Sucking on a pacifier can help your baby fall asleep faster and stay asleep longer, even if they’re not crying a lot. Pacifiers have also been linked to lowering the risk of sleep-related deaths in babies, such as Sudden Infant Death Syndrome (SIDS). Studies have shown that giving a baby a pacifier while sleeping can cut the risk of SIDS by more than half.
Pacifiers prevent your baby from suffocating during sleep by making it harder for the baby to roll over on their stomach, and the pacifier can block your baby’s face from accidentally getting too close to the mattress, pillow, or blankets.
If you’ve been worried about your baby sleeping with a pacifier, you don’t have to be. Pacifiers are a great way to soothe your baby while they are awake and while they’re asleep. Pacifiers also have the added benefit of being able to reduce the risk of SIDS and suffocation. If you’re bottle-feeding your baby, you can start using a pacifier immediately. However, it’s best to wait about a month before you start giving your baby a pacifier if you are breastfeeding exclusively.

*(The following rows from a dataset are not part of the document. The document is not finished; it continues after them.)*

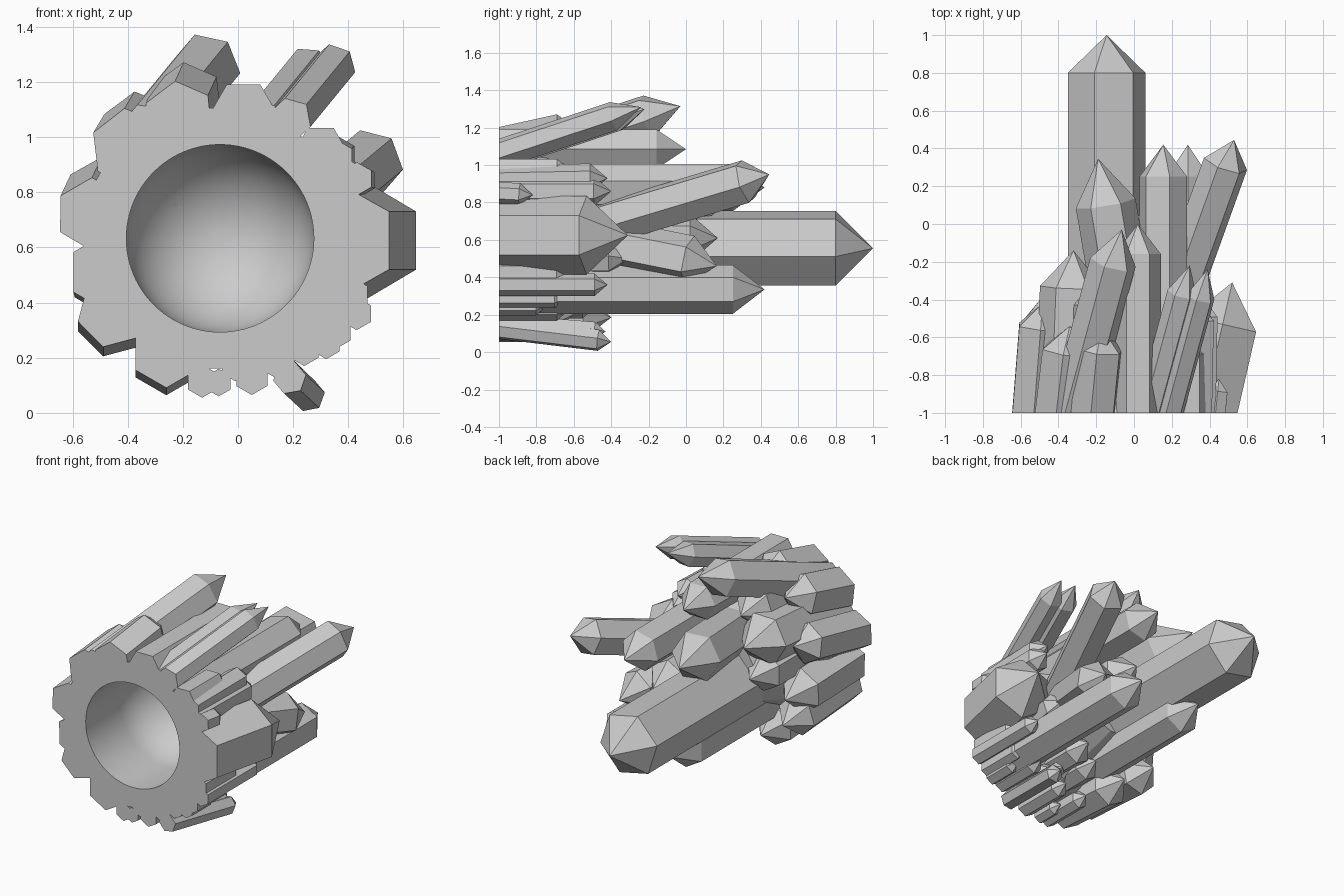
import bpy, bmesh, math
from mathutils import Vector

old = bpy.data.objects.get("Cube")
if old:
    bpy.data.objects.remove(old, do_unlink=True)

FRONT = -1.0
HOLE_X, HOLE_Z, HOLE_R = -0.065, 0.633, 0.34

stone = bpy.data.materials.new("grey stone")
stone.use_nodes = True
stone.diffuse_color = (0.6, 0.6, 0.6, 1)
stone.node_tree.nodes["Principled BSDF"].inputs["Base Color"].default_value = (0.6, 0.6, 0.6, 1)


def finish(name, bm):
    bmesh.ops.recalc_face_normals(bm, faces=bm.faces)
    mesh = bpy.data.meshes.new(name)
    bm.to_mesh(mesh)
    bm.free()
    mesh.materials.append(stone)
    obj = bpy.data.objects.new(name, mesh)
    bpy.context.collection.objects.link(obj)
    return obj


def lathe(name, profile, sides):
    """Solid of revolution about the hole axis from (y, radius) pairs."""
    bm = bmesh.new()
    rings = []
    for y, r in profile:
        angles = [math.tau * i / sides for i in range(sides)]
        rings.append([bm.verts.new((HOLE_X + r * math.cos(a), y, HOLE_Z + r * math.sin(a)))
                      for a in angles])
    for low, high in zip(rings, rings[1:]):
        for i in range(sides):
            j = (i + 1) % sides
            bm.faces.new((low[i], low[j], high[j], high[i]))
    bm.faces.new(rings[0])
    bm.faces.new(rings[-1])
    return finish(name, bm)


def cut_hole(obj):
    mod = obj.modifiers.new("hole", "BOOLEAN")
    mod.operation = "DIFFERENCE"
    mod.solver = "EXACT"
    mod.object = cutter
    bpy.ops.object.select_all(action="DESELECT")
    bpy.context.view_layer.objects.active = obj
    obj.select_set(True)
    bpy.ops.object.modifier_apply(modifier=mod.name)
    bpy.ops.object.shade_smooth_by_angle(angle=math.radians(12))


def crystal(name, tip, radius, lean=(0, 0), turn=30, point=1.15):
    """Six-sided pointed prism running back from its tip to the flat front."""
    tip = Vector(tip)
    axis = Vector((lean[0], 1, lean[1])).normalized()
    side = (Vector((1, 0, 0)) - axis * axis.x).normalized()
    up = side.cross(axis)
    shoulder = tip - axis * radius * point
    root = tip - axis * ((tip.y - FRONT + 0.2) / axis.y)
    bm = bmesh.new()
    rings = []
    for centre in (root, shoulder):
        ring = []
        for i in range(6):
            a = math.radians(turn + 60 * i)
            ring.append(bm.verts.new(centre + radius * (side * math.cos(a) + up * math.sin(a))))
        rings.append(ring)
    apex = bm.verts.new(tip)
    bm.faces.new(rings[0])
    for i in range(6):
        j = (i + 1) % 6
        bm.faces.new((rings[0][i], rings[0][j], rings[1][j], rings[1][i]))
        bm.faces.new((rings[1][i], rings[1][j], apex))
    # Trim flush with the front plane and cap it
    bmesh.ops.bisect_plane(bm, geom=bm.verts[:] + bm.edges[:] + bm.faces[:],
                           plane_co=(0, FRONT, 0), plane_no=(0, -1, 0), clear_outer=True)
    bmesh.ops.holes_fill(bm, edges=[e for e in bm.edges if e.is_boundary], sides=0)
    cut_hole(finish(name, bm))


# Round-ended hole cutter
dome = [(-0.65 + HOLE_R * math.sin(a), HOLE_R * math.cos(a))
        for a in (math.radians(5 * k) for k in range(18))]
cutter = lathe("hole_cutter", [(FRONT - 0.1, HOLE_R)] + dome, 96)
cutter.hide_render = True

# Core behind the crystals
cut_hole(lathe("core", [(FRONT, 0.48), (-0.75, 0.45), (-0.25, 0.26)], 18))

# Long crystals at the back
crystal("main_crystal", (-.145, 1, .555), .21, turn=48, point=.95)
crystal("upper_back_crystal", (.155, .42, .88), .13, turn=15, point=1.3)
crystal("lower_back_crystal", (.285, .42, .335), .13, turn=30, point=1.3)
crystal("under_back_crystal", (-.175, .42, .335), .13, turn=30, point=1.3)
crystal("upper_leaning_crystal", (.53, .445, .95), .122, (.36, .3), 51)
crystal("centre_crystal", (-.19, .345, .89), .16, (-.17, .1), 0, 1.5)
crystal("inner_crystal", (.12, .17, .61), .13)
crystal("inner_lower_crystal", (.37, .165, .46), .135, (.3, -.2))

# Top crystals
crystal("top_crystal", (.02, 0, 1.085), .122, turn=0, point=1.3)
crystal("top_left_crystal", (-.065, -.03, 1.315), .125, (.27, .33), 52, 1.5)
crystal("top_short_crystal", (-.17, -.55, 1.17), .13, (.1, .22), 37, .9)
crystal("top_ridge_crystal", (-.2, -.28, 1), .13, turn=10)
crystal("top_right_inner_crystal", (.295, -.22, 1.3), .08, (.27, .33), 0, 2)
crystal("top_right_outer_crystal", (.39, -.24, 1.31), .08, (.27, .33), 45, 2)

# Crystals on the -x side
crystal("corner_crystal", (-.34, -.54, 1.055), .14, (.12, .2), 38, .95)
crystal("flank_crystal", (-.485, -.42, .82), .13, (.08, .17), 30, .95)
crystal("flank_back_crystal", (-.32, -.14, .87), .17, (.04, .05), 0)
crystal("flank_inner_crystal", (-.34, -.17, .66), .13)
crystal("flank_low_crystal", (-.465, -.36, .485), .145, (.01, -.04), 30)
crystal("flank_bottom_crystal", (-.455, -.35, .32), .13, (0, -.07), 15)
crystal("bottom_crystal", (-.26, -.4, .185), .13, (0, -.06))

# Crystals on the +x side
crystal("broad_crystal", (.52, -.31, .625), .21, (.23, 0), 30, 1.08)
crystal("broad_neighbour_crystal", (.32, -.31, .5), .085, (.1, 0), 10)
crystal("shoulder_crystal", (.3, -.58, .95), .095, turn=0)
crystal("shoulder_long_crystal", (.355, -.42, .93), .08, (.02, .02))
crystal("shoulder_low_crystal", (.375, -.4, .86), .08, (.02, 0))
crystal("shoulder_short_crystal", (.45, -.82, .84), .06, (.1, -.05))

# Small crystals around the lower rim
lower_rim = [
    ((.43, -.42, .36), .06), ((.4, -.6, .42), .08), ((.36, -.64, .29), .055),
    ((.32, -.74, .25), .055), ((.24, -.62, .23), .06), ((.14, -.6, .2), .075),
    ((.05, -.6, .13), .065), ((-.01, -.7, .17), .055), ((-.07, -.8, .11), .05),
    ((-.13, -.62, .115), .06), ((.07, -.36, .31), .1), ((-.07, -.45, .27), .09),
]
for i, (tip, radius) in enumerate(lower_rim):
    crystal(f"rim_crystal_{i}", tip, radius)
crystal("rim_leaning_crystal", (.265, -.4, .055), .06, (.13, -.12), 10)
crystal("rim_leaning_short_crystal", (.22, -.43, .11), .05, (.08, -.08), 10)

bpy.data.objects.remove(cutter, do_unlink=True)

It is ideal to use the pacifier as a soothing tool and not let id become a dependency. To do this make sure you remove the pacifier once your baby is calm and relaxed. They will have very strong suction and you may feel it will wake them. Just lay your hand on their chest and turn the pacifier to the side to break the latch. It is not ideal to leave the pacifier in the mouth as it becomes a real challenge later on if they need you to replace it every time it falls out. We hope this helped answer the question of can a newborn sleep with a pacifier? If not, you can reach out and we can provide additional advice.